Unusually poor reporting by the New Times. I lived near Edgewater when Dr. Norman Larzelere was killed and I followed the case closely. Thanks to the internet there is still a wide amount of material available for review.
She was found guilty of masterminding the plot, and as the mastermind faced the same penalty--death--as any actual first-degree murderer. Funny how you forget that fact in your article.
You glossed over the resentencing. She is no longer on death row. You did note that she is actually up for parole in a couple years but still, your headline does not reflect that development.
And you did not include tons of other available pieces of evidence easily available for all to see. Her first husband was shot 4 times and they never caught the shooter. Second husband, who was a cop, felt like he was set up by her to be shot and the last husband was shot & killed. Sorry, where there is smoke there is fire.
I especially like her own words here where she laments she has not seen her son Jason or her daughter Jessica in over a decade.
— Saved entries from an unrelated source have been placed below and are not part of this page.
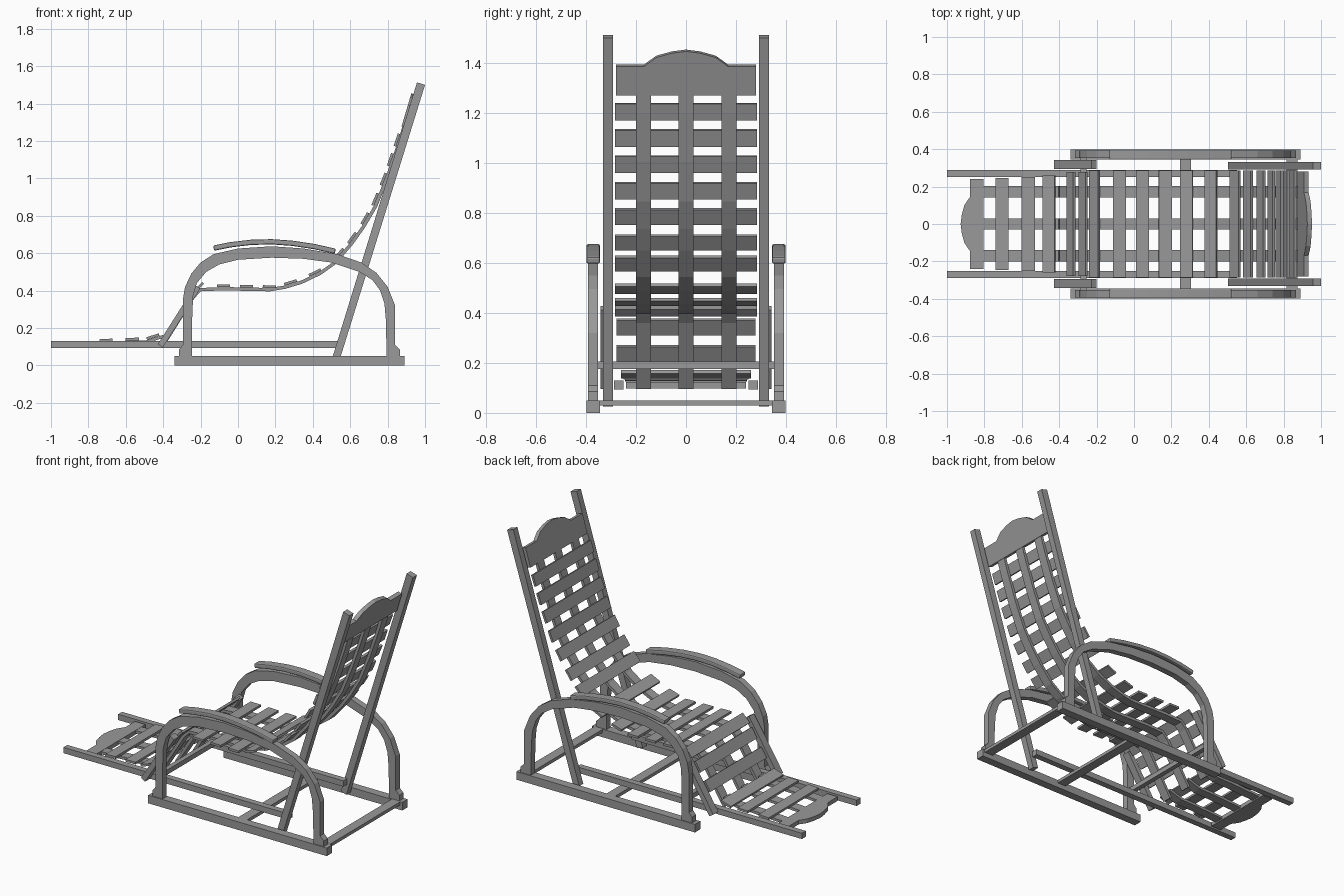
import bpy, bmesh, math
from mathutils import Vector

cube = bpy.data.objects.get("Cube")
if cube:
    bpy.data.objects.remove(cube)

wood = bpy.data.materials.new("grey wood")
wood.use_nodes = True
GREY = (0.32, 0.32, 0.32, 1)
wood.diffuse_color = GREY
wood.node_tree.nodes["Principled BSDF"].inputs["Base Color"].default_value = GREY


def prism(name, corners, depth, bevel=0):
    """Extrude a flat 3D outline along the depth vector."""
    bm = bmesh.new()
    face = bm.faces.new([bm.verts.new(c) for c in corners])
    out = bmesh.ops.extrude_face_region(bm, geom=[face])
    moved = [v for v in out["geom"] if isinstance(v, bmesh.types.BMVert)]
    bmesh.ops.translate(bm, vec=depth, verts=moved)
    bmesh.ops.recalc_face_normals(bm, faces=bm.faces)
    mesh = bpy.data.meshes.new(name)
    bm.to_mesh(mesh)
    bm.free()
    mesh.materials.append(wood)
    ob = bpy.data.objects.new(name, mesh)
    bpy.context.collection.objects.link(ob)
    if bevel:
        mod = ob.modifiers.new("soft edges", "BEVEL")
        mod.width, mod.segments, mod.limit_method = bevel, 2, "ANGLE"
    return ob


def side_profile(name, pts, y0, y1, bevel=0):
    return prism(name, [(x, y0, z) for x, z in pts], Vector((0, y1 - y0, 0)), bevel)


def pair(name, pts, y0, y1, bevel=0):
    side_profile("front_" + name, pts, -y1, -y0, bevel)
    side_profile("back_" + name, pts, y0, y1, bevel)


def box(x0, x1, z0, z1):
    return [(x0, z0), (x1, z0), (x1, z1), (x0, z1)]


def ribbon(path, half):
    """Thicken an x-z path into a closed band."""
    pts = [Vector(p) for p in path]
    up, down = [], []
    for i, p in enumerate(pts):
        t = (pts[min(i + 1, len(pts) - 1)] - pts[max(i - 1, 0)]).normalized()
        n = Vector((-t.y, t.x)) * half
        up.append(p + n)
        down.append(p - n)
    return up + down[::-1]


def slat(name, path, axis, value, half_y, lift=0.016):
    """Lay a cross slat on the path where the given coordinate has this value."""
    for a, b in zip(path, path[1:]):
        if a[axis] <= value <= b[axis]:
            a, b = Vector(a), Vector(b)
            p = a.lerp(b, (value - a[axis]) / (b[axis] - a[axis]))
            t = (b - a).normalized()
            c = p + Vector((-t.y, t.x)) * lift
            side_profile(name, ribbon([c - t * 0.035, c + t * 0.035], 0.007), -half_y, half_y)
            return


def crest(name, start, along, half_y, height, peak):
    """Board with a crowned edge, standing on start and growing along a direction."""
    t = Vector((along[0], 0, along[1])).normalized()
    n = Vector((-t.z, 0, t.x)) * 0.026
    half = [(1, 0), (1, height), (0.6, height), (0.52, height + peak * 0.28),
            (0.42, height + peak * 0.6), (0.2, height + peak * 0.88)]
    outline = half + [(0, height + peak)] + [(-y, s) for y, s in half[::-1]]
    base = Vector((start[0], 0, start[1])) - n / 2
    prism(name, [base + Vector((0, y * half_y, 0)) + t * s for y, s in outline], n)


# Base frame
pair("base_rail", box(-0.34, 0.89, 0, 0.05), 0.345, 0.398)
for name, x in (("middle_stretcher", 0.275), ("rear_stretcher", 0.845)):
    side_profile(name, box(x - 0.03, x + 0.03, 0.03, 0.05), -0.35, 0.35)
side_profile("front_leg_stretcher", box(-0.285, -0.255, 0.175, 0.205), -0.355, 0.355)

# Bent side arches
outer = [(-0.315, 0.05), (-0.315, 0.085), (-0.295, 0.11), (-0.295, 0.35), (-0.283, 0.42),
         (-0.25, 0.49), (-0.2, 0.55), (-0.13, 0.595), (0, 0.625), (0.18, 0.637), (0.35, 0.625),
         (0.53, 0.595), (0.66, 0.55), (0.74, 0.495), (0.80, 0.42), (0.84, 0.32),
         (0.84, 0.11), (0.865, 0.085), (0.865, 0.05)]
inner = [(0.795, 0.05), (0.79, 0.25), (0.783, 0.33), (0.76, 0.4), (0.72, 0.455), (0.65, 0.5),
         (0.5, 0.55), (0.35, 0.57), (0.18, 0.576), (0, 0.565), (-0.1, 0.54), (-0.17, 0.5),
         (-0.22, 0.44), (-0.24, 0.37), (-0.245, 0.25), (-0.245, 0.05)]
pair("arch", outer + inner, 0.352, 0.392)

# Armrests
arm = [(-0.13, 0.627), (-0.04, 0.645), (0.07, 0.658), (0.18, 0.661), (0.29, 0.653),
       (0.41, 0.635), (0.52, 0.61)]
pair("armrest", ribbon(arm, 0.014), 0.344, 0.399, 0.007)

# Back posts, leg posts and sliding footrest rails
pair("back_post", [(0.503, 0.037), (0.542, 0.025), (1.0, 1.5), (0.957, 1.513)], 0.292, 0.332)
pair("leg_post", ribbon([(-0.415, 0.105), (-0.215, 0.42)], 0.016), 0.294, 0.343)
pair("footrest_rail", box(-1, 0.55, 0.094, 0.13), 0.25, 0.289)

# Lengthwise strips under the seat, back and footrest
seat = [(-0.405, 0.1), (-0.24, 0.365), (-0.2, 0.405), (-0.08, 0.41), (0.17, 0.405),
        (0.25, 0.418), (0.34, 0.445), (0.44, 0.493), (0.52, 0.55), (0.61, 0.655),
        (0.67, 0.74), (0.735, 0.85), (0.8, 1.01), (0.865, 1.2), (0.895, 1.3)]
foot = [(-0.83, 0.112), (-0.6, 0.124), (-0.49, 0.126), (-0.4, 0.155)]
for i, y in enumerate((-0.17, 0, 0.172)):
    side_profile(f"seat_strip_{i + 1}", ribbon(seat, 0.009), y - 0.03, y + 0.03)
    side_profile(f"footrest_strip_{i + 1}", ribbon(foot, 0.008), y - 0.03, y + 0.03)

# Cross slats
for z in (0.23, 0.335):
    slat("leg_slat", seat, 1, z, 0.278)
for x in (-0.2, -0.078, 0.045, 0.167, 0.285, 0.418):
    slat("seat_slat", seat, 0, x, 0.285)
for z in (0.5875, 0.6725, 0.7775, 0.8825, 0.99, 1.095, 1.2):
    slat("back_slat", seat, 1, z, 0.285)
for x, w in ((-0.705, 0.245), (-0.565, 0.25), (-0.45, 0.26)):
    slat("footrest_slat", foot, 0, x, w)

# Crowned end boards
crest("headboard", (0.887, 1.275), (0.052, 0.175), 0.28, 0.12, 0.063)
crest("footboard", (-0.805, 0.11), (-1, 0), 0.24, 0.072, 0.05)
Why didn't she comment on her other children, David and Benjamin? Dr. Larzelere was their biological father. Doesn't she miss them too?
Do you guys ever read the stories you right? This isn't a case of a failed justice system. But a case of poor judgment on her behalf. Why would you keep an incompetent lawyer? Who cares if it is a family friend a public defender would have been better in this case.
Incredible article (and well written). Nicely done. One thing I don't get (and maybe I missed it as I was watching Jose Fernandez pitch his final game of the season while reading this), was that if Heidle was the shooter, did he have any motive? Or was he just supposedly a violent and sadistic jerk?
Incredible article (and well written). Nicely done. One thing I don't get (and maybe I missed it as I was watching Jose Fernandez pitch his final game of the season while reading this), was that if Heidle was the shooter, did he have any motive?
@CybrdoogieThanks for your comment. This story was based on court records, police documents, and concrete charges. The claims you've mentioned never merited a single charge, and, as such, weren't of much consequence to this story. Virginia Larzelere is no longer on death row, correct. We mentioned that fact within the first 500 words of the story -- and again at the end. Much appreciation for your reading.
@FatHand There was no motive, he was just introduced as a suspect in Jason's trial to show that they didn't ID the shooter as Jason for sure. It wouldn't have been useful in Virginia's trial, since she was convicted of hiring someone to murder her husband. Whether she hired her son Jason or Steven is the "reasonable doubt" that they used to get Jason off the hook, but Virginia was still involved in both those scenarios.
I am sorry but the title of the article is pretty disingenuous. Yes, you did commment on her no longer being on death row but the title of the article does not reflect that development. You interviewed Virginia a few times for the article and could have easily asked her about the shooting of her first husband as well as the situation with the second husband. There are numerous newspaper articles widely available on the net referencing both situations. Didn't you do any research before writing this piece?
Instead of an objective article, your article sounds like a fluff piece demanding action for a wrongly-convicted woman. Virginia Larzelere is anything but that.
I would be interested if she mentioned David and Benjamin to you at all during your interviews. If not, like I said--very telling.